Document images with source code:
--- START ---
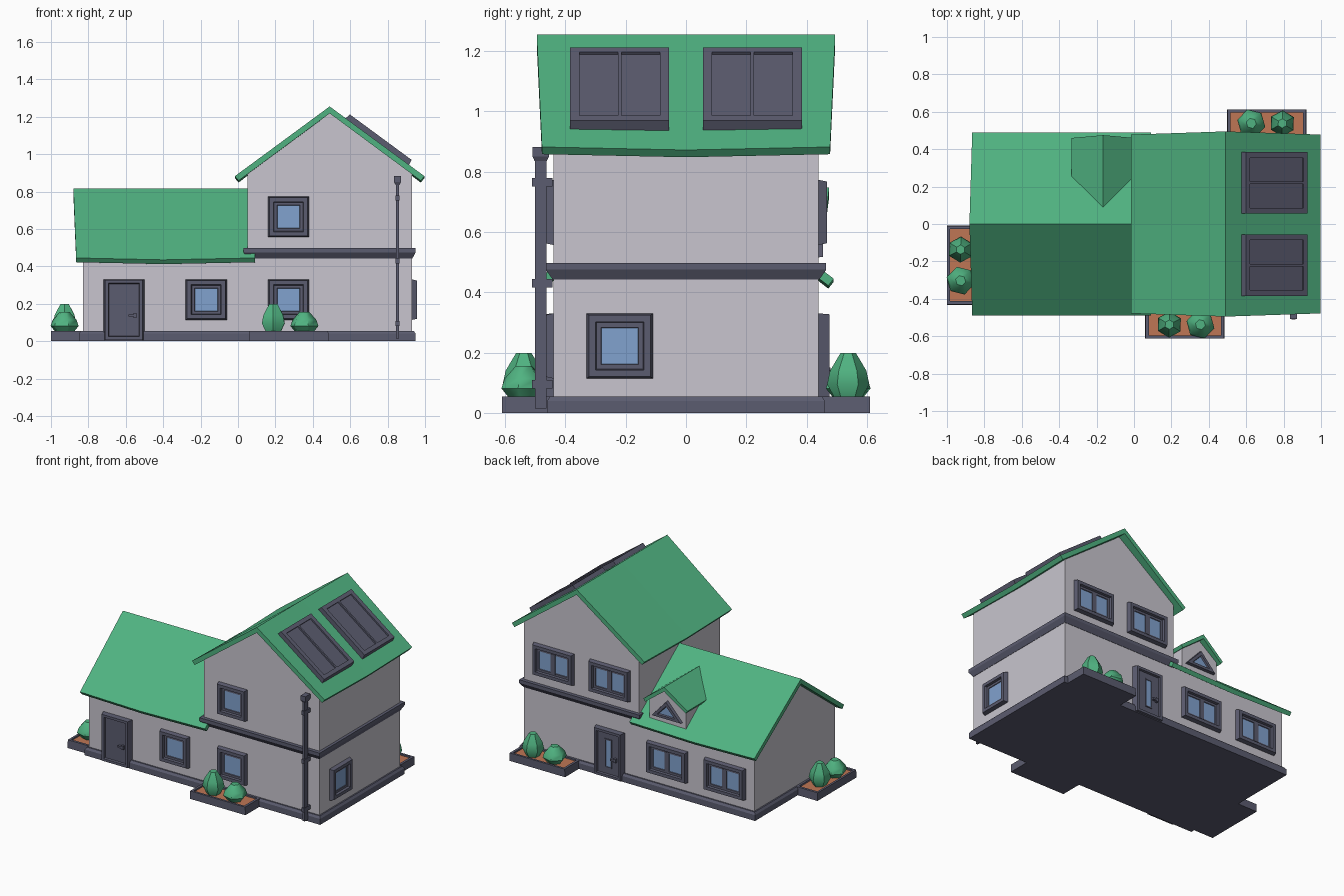
import bpy
import bmesh
from math import sin, cos, tau, radians
from mathutils import Vector, Matrix

cube = bpy.data.objects.get("Cube")
if cube:
    bpy.data.objects.remove(cube, do_unlink=True)


def material(name, rgb):
    m = bpy.data.materials.new(name)
    m.use_nodes = True
    m.diffuse_color = (*rgb, 1)
    m.node_tree.nodes["Principled BSDF"].inputs["Base Color"].default_value = (*rgb, 1)
    return m


WALL = material("wall_plaster", (0.58, 0.56, 0.62))
GREEN = material("green", (0.08, 0.45, 0.22))
DARK = material("slate_trim", (0.105, 0.107, 0.16))
GLASS = material("window_glass", (0.22, 0.36, 0.62))
SOIL = material("soil", (0.52, 0.18, 0.09))


def loft(name, rings, mat, cap=None, frame=None, smooth=False):
    """Closed skin through rings of points; the last cap may have its own colour."""
    bm = bmesh.new()
    loops = [[bm.verts.new(p) for p in ring] for ring in rings]
    n = len(loops[0])
    for a, b in zip(loops, loops[1:]):
        for i in range(n):
            j = (i + 1) % n
            bm.faces.new((a[i], a[j], b[j], b[i]))
    bm.faces.new(loops[0][::-1])
    last = bm.faces.new(loops[-1])
    last.material_index = 1 if cap else 0
    bmesh.ops.recalc_face_normals(bm, faces=bm.faces)
    me = bpy.data.meshes.new(name)
    bm.to_mesh(me)
    bm.free()
    me.materials.append(mat)
    if cap:
        me.materials.append(cap)
    ob = bpy.data.objects.new(name, me)
    bpy.context.collection.objects.link(ob)
    if frame:
        ob.matrix_world = frame
    if smooth:
        me.shade_smooth()
    return ob


def rect(hx, hy, z):
    return [(-hx, -hy, z), (hx, -hy, z), (hx, hy, z), (-hx, hy, z)]


def facing(origin, normal, up=(0, 0, 1)):
    """Frame with local z pointing outwards and local y pointing up."""
    n, v = Vector(normal).normalized(), Vector(up).normalized()
    m = Matrix((v.cross(n), v, n)).transposed().to_4x4()
    m.translation = origin
    return m


def block(name, frame, hx, hy, depth, mat):
    return loft(name, [rect(hx, hy, 0), rect(hx, hy, depth)], mat, frame=frame)


def along(axis, centre, t, pts):
    """Place a cross-section of (side, height) points at t along an axis."""
    return [(centre + s, t, z) if axis == "y" else (t, centre + s, z) for s, z in pts]


def gable_walls(name, axis, centre, half, base, eave, peak, ends):
    pts = [(-half, base), (half, base), (half, eave), (0, peak), (-half, eave)]
    loft(name, [along(axis, centre, t, pts) for t in ends], WALL)


def gable_roof(name, axis, centre, outer, inner, stations):
    """Outer and inner are (half width, eave z, ridge z); stations are (ridge t, eave t, sag)."""
    rings = []
    for t_ridge, t_eave, sag in stations:
        (ow, oe, orr), (iw, ie, ir) = outer, inner
        pts = [(-ow, oe - sag), (0, orr), (ow, oe - sag),
               (iw, ie - sag), (0, ir), (-iw, ie - sag)]
        rings.append([along(axis, centre, t_ridge if k in (1, 4) else t_eave, [p])[0]
                      for k, p in enumerate(pts)])
    loft(name, rings, GREEN)


# Foundation and walls
FLAT = Matrix.Translation((0.05, 0, 0))
loft("foundation", [rect(0.9, 0.46, 0), rect(0.9, 0.46, 0.04), rect(0.89, 0.45, 0.055)],
     DARK, frame=FLAT)
gable_walls("wing_walls", "x", 0, 0.44, 0.03, 0.455, 0.785, (-0.83, 0.1))
gable_walls("tower_walls", "y", 0.49, 0.44, 0.03, 0.895, 1.225, (-0.44, 0.44))
loft("floor_band", [rect(0.442, 0.442, 0.442), rect(0.46, 0.465, 0.475), rect(0.46, 0.465, 0.497)],
     DARK, frame=Matrix.Translation((0.49, 0, 0)))

# Roofs with slightly sagging eaves
gable_roof("wing_roof", "x", 0, (0.49, 0.445, 0.815), (0.472, 0.422, 0.78),
           [(-0.88, -0.865, 0), (-0.4, -0.4, 0.01), (0.09, 0.09, 0)])
gable_roof("tower_roof", "y", 0.49, (0.507, 0.882, 1.255), (0.487, 0.858, 1.218),
           [(-0.495, -0.478, 0), (0, 0, 0.01), (0.495, 0.478, 0)])

# Dormer on the back slope
DX = -0.165
gable_walls("dormer_walls", "y", DX, 0.14, 0.42, 0.62, 0.722, (0.1, 0.435))
gable_roof("dormer_roof", "y", DX, (0.168, 0.62, 0.747), (0.155, 0.6, 0.717),
           [(0.06, 0.06, 0), (0.475, 0.46, 0)])


def triangle(half, low, high, z):
    return [(-half, low, z), (half, low, z), (0, high, z)]


loft("dormer_window",
     [triangle(0.115, 0, 0.125, 0), triangle(0.11, 0.003, 0.12, 0.02),
      triangle(0.068, 0.02, 0.092, 0.02), triangle(0.06, 0.024, 0.086, 0.01)],
     DARK, GLASS, facing((DX, 0.435, 0.515), (0, 1, 0)))


# Windows: tapered frame, recessed sash and glass
def window(name, origin, normal, half=0.11):
    frame = facing(origin, normal)
    w, h = half, 0.108
    loft(name, [rect(w, h, 0), rect(w - 0.008, h - 0.006, 0.028),
                rect(w - 0.03, h - 0.028, 0.028), rect(w - 0.033, h - 0.031, 0.012),
                rect(w - 0.048, h - 0.046, 0.012), rect(w - 0.05, h - 0.048, 0.008)],
         DARK, GLASS, frame)
    if half > 0.12:
        block(name + "_mullion", frame, 0.017, h - 0.04, 0.014, DARK)


FRONT, BACK, RIGHT = (0, -1, 0), (0, 1, 0), (1, 0, 0)
LOW, HIGH = 0.222, 0.665
for i, (x, z) in enumerate([(-0.17, LOW), (0.27, LOW), (0.27, HIGH)]):
    window(f"front_window_{i + 1}", (x, -0.44, z), FRONT)
for i, (x, z) in enumerate([(-0.61, LOW), (-0.17, LOW), (0.27, HIGH), (0.7, HIGH)]):
    window(f"back_window_{i + 1}", (x, 0.44, z), BACK, 0.155)
window("side_window", (0.93, -0.22, LOW), RIGHT)


# Doors: frame with recessed leaf and lever handle
def door(name, origin, normal):
    frame = facing(origin, normal)
    loft(name, [rect(0.11, 0.163, 0), rect(0.1, 0.16, 0.036),
                rect(0.083, 0.143, 0.036), rect(0.08, 0.14, 0.022)], DARK, frame=frame)
    for part, u, hu, hv in (("lever", 0.045, 0.02, 0.006), ("plate", 0.058, 0.008, 0.013)):
        block(f"{name}_{part}", frame @ Matrix.Translation((u, -0.03, 0.02)),
              hu, hv, 0.02, DARK)
    return frame


door("front_door", (-0.61, -0.44, 0.167), FRONT)
back = door("back_door", (0.27, 0.44, 0.167), BACK)
loft("back_door_pane", [rect(0.026, 0.1, 0.02), rect(0.026, 0.1, 0.027), rect(0.019, 0.092, 0.027),
                        rect(0.018, 0.091, 0.024)], DARK, GLASS, back)

# Solar panels on the right slope, each with two recessed fields
slope_up = Vector((-0.507, 0, 0.373))
slope_out = Vector((0.373, 0, 0.507))
for i, y in enumerate((-0.22, 0.22)):
    for j, dy in enumerate((-0.082, 0.082)):
        shift = 0.012 if dy < 0 else -0.012
        rings = [rect(0.082, 0.212, -0.01), rect(0.082, 0.205, 0.03)]
        rings += [[(u + shift, v, w) for u, v, w in rect(0.064, 0.178, d)] for d in (0.03, 0.02)]
        loft(f"solar_panel_{i + 1}_{j + 1}", rings, DARK,
             frame=facing((0.745, y + dy, 1.067), slope_out, slope_up))

# Downspout with hopper and brackets
pipe = Matrix.Translation((0.853, -0.482, 0))
loft("downspout", [rect(0.008, 0.019, 0.015), rect(0.008, 0.019, 0.86)], DARK, frame=pipe)
loft("downspout_hopper", [rect(0.01, 0.02, 0.835), rect(0.018, 0.027, 0.85), rect(0.018, 0.027, 0.882)],
     DARK, frame=pipe)
for i, z in enumerate((0.095, 0.43, 0.765)):
    block(f"downspout_bracket_{i + 1}", pipe @ Matrix.Translation((0, 0.005, z - 0.014)),
          0.011, 0.034, 0.028, DARK)


# Planters with soil and faceted bushes
def bush(name, x, y, height, radius, turn):
    profile = [(0.0, 0.6), (0.33, 1.0), (0.62, 0.86), (1.0, 0.36)]
    rings = [[(radius * r * cos(tau * k / 6 + turn), radius * r * sin(tau * k / 6 + turn),
               t * height) for k in range(6)] for t, r in profile]
    ob = loft(name, rings, GREEN, frame=Matrix.Translation((x, y, 0.044)), smooth=True)
    bpy.ops.object.select_all(action="DESELECT")
    ob.select_set(True)
    bpy.context.view_layer.objects.active = ob
    bpy.ops.object.shade_smooth_by_angle(angle=radians(50))


def planter(name, x, y, normal, tall):
    """Local y points away from the wall; tall is the side of the taller bush."""
    n = Vector(normal)
    side = Vector((n.y, -n.x, 0))
    frame = Matrix((side, n, (0, 0, 1))).transposed().to_4x4()
    frame.translation = (x, y, 0)
    loft(name, [rect(0.213, 0.085, 0), rect(0.21, 0.085, 0.055), rect(0.193, 0.07, 0.055),
                rect(0.193, 0.07, 0.045)], DARK, SOIL, frame)
    for k, (s, h, r) in enumerate(((tall, 0.155, 0.07), (-tall, 0.112, 0.077))):
        p = frame @ Vector((s * 0.083, 0.012, 0))
        bush(f"{name}_bush_{k + 1}", p.x, p.y, h, r, 0.5 + 0.3 * k)


planter("front_planter", 0.272, -0.526, FRONT, 1)
planter("back_planter", 0.71, 0.526, BACK, 1)
planter("left_planter", -0.915, -0.22, (-1, 0, 0), 1)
--- END ---
WHAT TO PRODUCE: Write out every line from the entries where "shift" appears.

PROBLEM SOLUTION:
        shift = 0.012 if dy < 0 else -0.012
        rings += [[(u + shift, v, w) for u, v, w in rect(0.064, 0.178, d)] for d in (0.03, 0.02)]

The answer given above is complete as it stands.